The Office of National Statistics has reported that nearly a quarter of deaths in England and Wales in 2013 were potentially avoidable with improvements to lifestyle, healthcare and vaccination.
In all, 114,740 (23%) of the 506,790 deaths recorded in the two countries were either amenable to treatment or could have been prevented through public health measures, or sometimes both, according to experimental statistics published on Wednesday.
They also show, though, that successes in reducing premature deaths since the millennium slowed dramatically two years ago.
Men’s deaths accounted for 28% of the avoidable deaths, women’s for 17%. Avoidable mortality had been falling significantly each year from 2001 to 2012, driven by improvements in treating or preventing diseases of the heart and blood vessels.

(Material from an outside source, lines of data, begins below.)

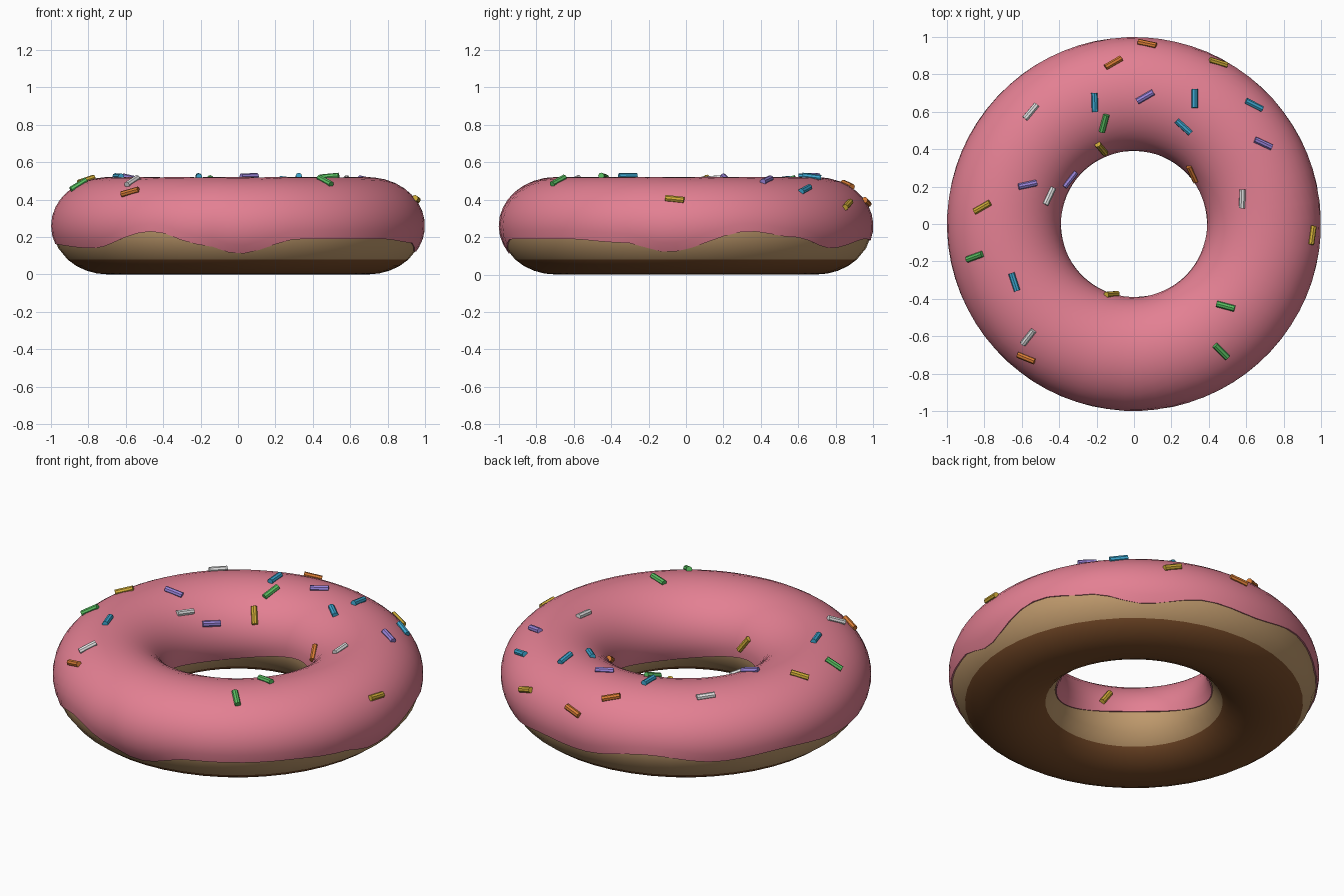
import bpy, bmesh, math
from mathutils import Vector, Matrix

cube = bpy.data.objects.get("Cube")
if cube:
    bpy.data.objects.remove(cube, do_unlink=True)

RING, WIDE, TALL = 0.695, 0.305, 0.26    # ring radius and half sizes of the section


def material(name, rgb):
    mat = bpy.data.materials.new(name)
    mat.use_nodes = True
    colour = (*rgb, 1)
    mat.diffuse_color = colour
    mat.node_tree.nodes["Principled BSDF"].inputs["Base Color"].default_value = colour
    return mat


def add_object(name, bm, mats, smooth=True):
    bmesh.ops.recalc_face_normals(bm, faces=bm.faces)
    mesh = bpy.data.meshes.new(name)
    bm.to_mesh(mesh)
    bm.free()
    for mat in mats:
        mesh.materials.append(mat)
    if smooth:
        mesh.shade_smooth()
        mesh.set_sharp_from_angle(angle=math.radians(50))
    obj = bpy.data.objects.new(name, mesh)
    bpy.context.collection.objects.link(obj)
    return obj


def ring_point(around, section, wide, tall, middle):
    r = RING + wide * math.cos(section)
    return Vector((r * math.cos(around), r * math.sin(around),
                   middle + tall * math.sin(section)))


def loft(bm, columns, closed_section):
    """Join columns of points around the ring with quads."""
    verts = [[bm.verts.new(p) for p in col] for col in columns]
    for i, col in enumerate(verts):
        after = verts[(i + 1) % len(verts)]
        for j in range(len(col) - (0 if closed_section else 1)):
            k = (j + 1) % len(col)
            bm.faces.new((col[j], after[j], after[k], col[k]))


# Dough ring, fried brown underneath with a pale band above
DOUGH_WIDE, DOUGH_TALL, BROWN_TOP = 0.298, 0.255, 0.08
low = math.asin(BROWN_TOP / DOUGH_TALL - 1)
under = [math.pi - low + (math.pi + 2 * low) * i / 8 for i in range(8)]
over = [low + (math.pi - 2 * low) * i / 16 for i in range(16)]
bm = bmesh.new()
loft(bm, [[ring_point(math.tau * i / 48, s, DOUGH_WIDE, DOUGH_TALL, DOUGH_TALL)
           for s in under + over] for i in range(48)], True)
for face in bm.faces:
    face.material_index = 0 if face.calc_center_median().z < BROWN_TOP else 1
add_object("dough_ring", bm, [material("fried brown", (0.2, 0.075, 0.023)),
                              material("pale dough", (0.52, 0.32, 0.15))])

# Icing with a wavy drip line: (degrees around, height of the outer edge)
DRIPS = [(-173, .16), (-143, .14), (-117, .23), (-102, .16), (-90, .11), (-70, .19),
         (-40, .19), (-20, .17), (-6, .12), (20, .23), (35, .2), (53, .14),
         (75, .19), (90, .18), (113, .23), (135, .19), (155, .21), (187, .16)]


def outer_edge(degrees):
    for (a, za), (b, zb) in zip(DRIPS, DRIPS[1:]):
        if a <= degrees <= b:
            t = (1 - math.cos(math.pi * (degrees - a) / (b - a))) / 2
            return za + (zb - za) * t


def inner_edge(degrees):
    return 0.2 - 0.05 * math.cos(2 * math.radians(degrees + 40))


def icing_column(degrees):
    start = math.asin(outer_edge(degrees) / TALL - 1)
    end = math.pi - math.asin(inner_edge(degrees) / TALL - 1)
    around = math.radians(degrees)
    col = [ring_point(around, start + (end - start) * j / 20, WIDE, TALL, TALL)
           for j in range(21)]
    # lips tucked into the dough
    first = ring_point(around, start, WIDE * 0.95, TALL * 0.95, TALL)
    last = ring_point(around, end, WIDE * 0.95, TALL * 0.95, TALL)
    return [first] + col + [last]


bm = bmesh.new()
loft(bm, [icing_column(-173 + 360 * i / 72) for i in range(72)], False)
add_object("icing", bm, [material("pink icing", (0.77, 0.215, 0.29))])

# Sprinkles lying on the icing: (x, y, heading in degrees) for each colour
SPRINKLES = {
    "orange": ((0.68, 0.2, 0.035), [(.07, .96, -12), (-.11, .86, 30), (.315, .27, -65),
                                    (-.575, -.715, -22)]),
    "yellow": ((0.64, 0.42, 0.04), [(.45, .86, -17), (-.175, .405, -50), (-.81, .09, 30),
                                    (.95, -.06, 82), (-.12, -.38, 5)]),
    "white": ((0.78, 0.78, 0.78), [(-.55, .6, 50), (-.455, .15, 65), (.58, .135, 88),
                                   (-.565, -.605, 52)]),
    "blue": ((0.045, 0.38, 0.62), [(-.21, .65, 92), (.325, .67, 90), (.64, .635, -27),
                                   (.265, .52, -42), (-.64, -.31, -72)]),
    "purple": ((0.32, 0.23, 0.7), [(.06, .68, 30), (.69, .43, -25), (-.57, .21, 12),
                                   (-.345, .24, 52)]),
    "green": ((0.1, 0.52, 0.12), [(-.16, .54, 75), (-.85, -.175, 20), (.49, -.44, -15),
                                  (.465, -.68, -45)]),
}


def sprinkle(name, mat, x, y, heading):
    r = math.hypot(x, y)
    across = max(-0.98, min(0.98, (r - RING) / WIDE))
    rise = math.sqrt(1 - across * across)
    normal = Vector((x / r * across / WIDE, y / r * across / WIDE, rise / TALL)).normalized()
    h = math.radians(heading)
    along = Vector((math.cos(h), math.sin(h), 0))
    along.z = -along.dot(normal) / normal.z
    along.normalize()
    side = normal.cross(along)
    turn = Matrix((side, normal, along)).transposed().to_4x4()
    place = Matrix.Translation(Vector((x, y, TALL + TALL * rise)) + normal * 0.004)
    bm = bmesh.new()
    bmesh.ops.create_cone(bm, cap_ends=True, segments=8, radius1=0.017, radius2=0.017,
                          depth=0.1, matrix=place @ turn)
    add_object(name, bm, [mat], smooth=False)


for colour, (rgb, places) in SPRINKLES.items():
    mat = material(colour + " sprinkle", rgb)
    for n, spot in enumerate(places, 1):
        sprinkle(f"{colour}_sprinkle_{n}", mat, *spot)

However, improvements in reducing avoidable early deaths did not continue in 2013. This is likely to provoke debate on whether advances in medical and surgical treatments, as well as continuing falls in numbers of people smoking, are being undermined by lifestyles, fuelling big increases in the number of overweight or obese people and those with type 2 diabetes.